After weeks of denying that he would invade Ukraine, Putin and the Russians did just that.
Apparently investors followed Baron Rothschild’s sage advice to “buy when there’s blood in the streets” as markets skyrocketed from 2.75% down on early Thursday morning to up 6.96% at the close on Friday.
The war is likely to lead to higher oil prices and thereby, higher inflation.
For the week US stocks were up by 0.93% while international stocks fell by 1.22%.
Prior to the rally, the NASDAQ 100 was close to a bear market, off by 18.46% on a closing basis, at the same time, Brent crude oil hit more than $100 per barrel. The Russell 2000 was off by 24% from its high.

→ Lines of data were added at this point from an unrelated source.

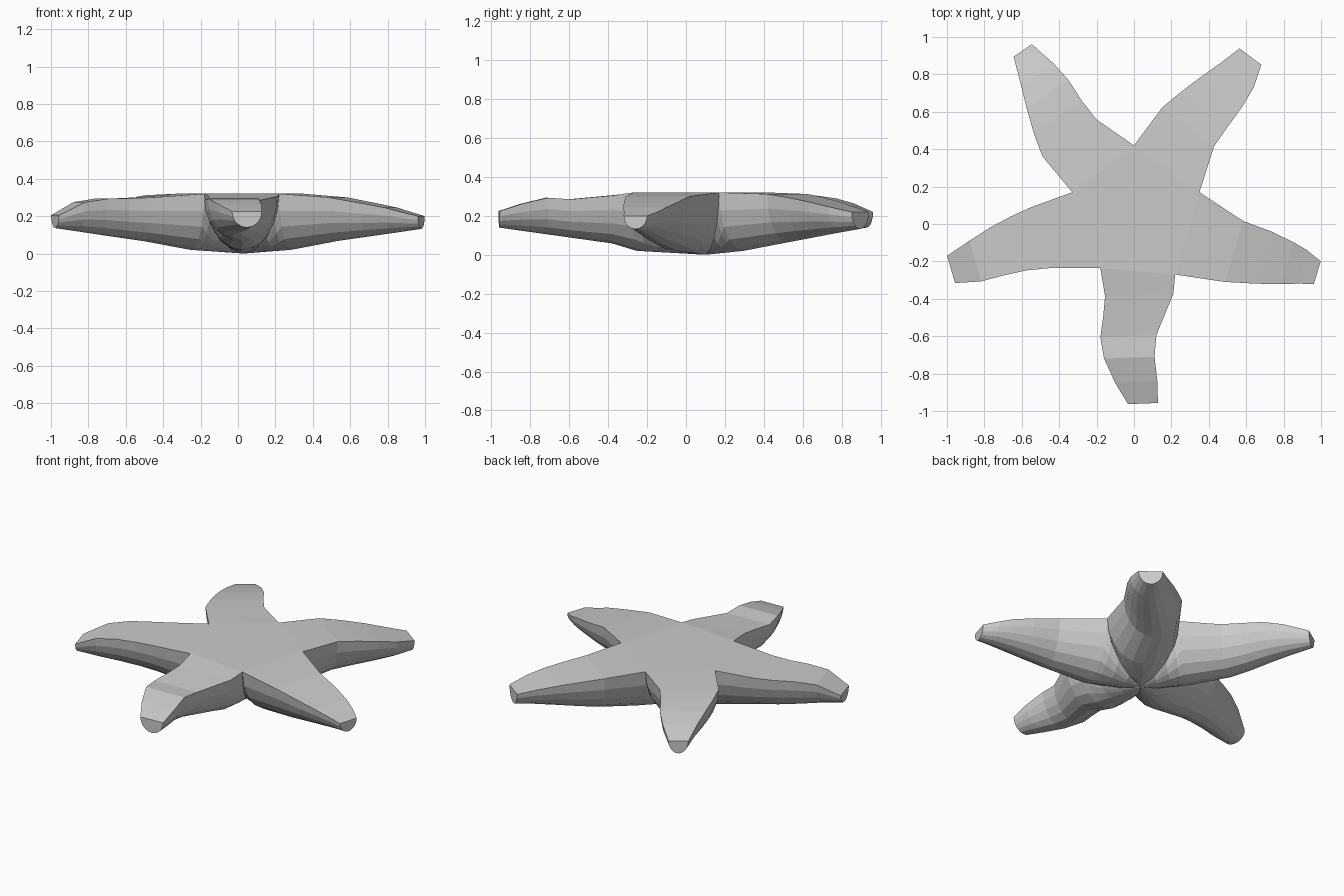
import bpy, bmesh
from math import sin, cos, pi, sqrt
from mathutils import Vector as V

if "Cube" in bpy.data.objects:
    bpy.data.objects.remove(bpy.data.objects["Cube"])

SEG = 10
TOP = 0.32
HUB = V((0.03, 0.1, 0))
BASE_BOTTOM = 0.02
# points where neighbouring arms meet, counter-clockwise
crotches = [V((-.18, -.235, 0)), V((.22, -.27, 0)), V((.35, .17, 0)),
            V((0, .42, 0)), V((-.33, .17, 0))]
# per arm: underside lift, then stations of (x, y, half width, top z)
front = (.015, [(.028, -.38, .183, .305), (0, -.49, .165, .295), (-.03, -.6, .15, .285),
                (-.025, -.715, .135, .293), (.012, -.845, .113, .262), (.048, -.96, .08, .225)])
right = (0, [(.535, -.147, .17, .3), (.695, -.18, .145, .27), (.82, -.21, .117, .245),
             (.9, -.23, .093, .222), (.98, -.26, .063, .2)])
back_right = (-.01, [(.29, .52, .173, .312), (.376, .613, .156, .295), (.472, .71, .135, .272),
                     (.552, .796, .11, .247), (.622, .895, .073, .22)])
back_left = (-.005, [(-.345, .46, .175, .312), (-.408, .573, .155, .305), (-.462, .694, .135, .29),
                     (-.517, .8, .105, .265), (-.595, .928, .059, .22)])
left = (.005, [(-.502, -.073, .17, .3), (-.618, -.104, .15, .295), (-.733, -.147, .133, .293),
               (-.848, -.198, .113, .275), (-.978, -.243, .076, .205)])
arms = [front, right, back_right, back_left, left]

bm = bmesh.new()


def section(mid, half, top, depth, inset=0.0):
    """Flat-topped half-ellipse; inset pulls it towards the hub."""
    row = []
    for i in range(SEG + 1):
        t = pi * i / SEG
        u = -cos(t) * (1 - inset)
        p = mid + half * -cos(t)
        drop = depth * sqrt(max(0, 1 - u * u))
        row.append(bm.verts.new((p.x, p.y, top - drop)))
    return row


def bridge(r0, r1):
    for i in range(SEG):
        bm.faces.new((r0[i], r0[i + 1], r1[i + 1], r1[i]))


for n, (lift, stations) in enumerate(arms):
    a, b = crotches[n], crotches[(n + 1) % 5]
    mid = (a + b) / 2
    base_depth = TOP - BASE_BOTTOM

    # wedge of the hub between two crotches
    base = section(mid, (b - a) / 2, TOP, base_depth)
    prev = base
    for k in (.12, .35, .65):
        depth = base_depth + (TOP - base_depth) * k
        row = section(mid.lerp(HUB, k), (b - a) / 2 * (1 - k), TOP, depth, k)
        bridge(prev, row)
        prev = row
    low = bm.verts.new(HUB)
    for i in range(SEG):
        bm.faces.new((prev[i], prev[i + 1], low))
    high = bm.verts.new((HUB.x, HUB.y, TOP))
    bm.faces.new((base[0], base[-1], high))

    # tapering arm
    tip = V((stations[-1][0], stations[-1][1], 0))
    axis = (tip - mid).normalized()
    side = V((-axis.y, axis.x, 0))
    prev = base
    for x, y, w, top in stations:
        m = V((x, y, 0))
        bottom = -.01 + .14 * m.length + lift
        row = section(m, side * w, top, top - bottom)
        bridge(prev, row)
        bm.faces.new((prev[0], prev[-1], row[-1], row[0]))
        prev = row
    bm.faces.new(prev)

# weld wedges into one closed body
bmesh.ops.remove_doubles(bm, verts=bm.verts, dist=0.0005)
bmesh.ops.recalc_face_normals(bm, faces=bm.faces)
mesh = bpy.data.meshes.new("starfish_body")
bm.to_mesh(mesh)
bm.free()
bpy.context.collection.objects.link(bpy.data.objects.new("starfish_body", mesh))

Average home prices in major metropolitan areas rose by 18.8% for the 12-months ending in December. Home price growth is expected to slow going forward.
US stocks fell by 1.60%, international stocks by 0.37%, and bonds by 0.21%. The spread on high-yield bonds has expanded by 65 basis points year-to-date.
Russia continues to inch closer to a war with Ukraine. The Russians deny it, but all available intelligence suggests otherwise.
The 10-year treasury peaked on Tuesday at 2.05%, the highest rate since July of 2019. The rate fell to 1.92% by Friday. Some are making the case that a slowing economy and a possible war with Ukraine will cause interest rates to drop.
The debate is rising on how the Fed can get inflation under control without throwing the economy into recession. The Fed probably saved the economy from a depression when Covid hit, but went way overboard, along with Congress/Trump/Biden in pumping trillions and trillions into the system when we were well on the way to recovery. Now the Fed has to dig out of this mess.
Mortage rates are at their highest point since January of 2020.
Stocks were up in and up and down week, making it two weeks in a row.
Meta Platform’s (FB) fell by more than 21% on disappointing in earnings. But Alphabet and Amazon countered that with big advances. The FB drop was one-day market cap declined in history. The same can be said for the Amazon advance (except as an increase), one day later.
In Barron’s Up & Down Wall Street column, Randall Forsyth writes that Lacy Hunt, chief economist at Hoisington Management, and Garry Shilling, a well-known economist that runs his own advisory service, both go against consensus and expect bond yields to fall, not rise, mainly due to a weak economy. Shilling points out that recessions have followed 11 of the last 12 Fed tightening cycles.
In a Monmouth University poll seven in 10 Americans said :”it’s time we accept that Covid is here to say and we just need to get on with our lives.”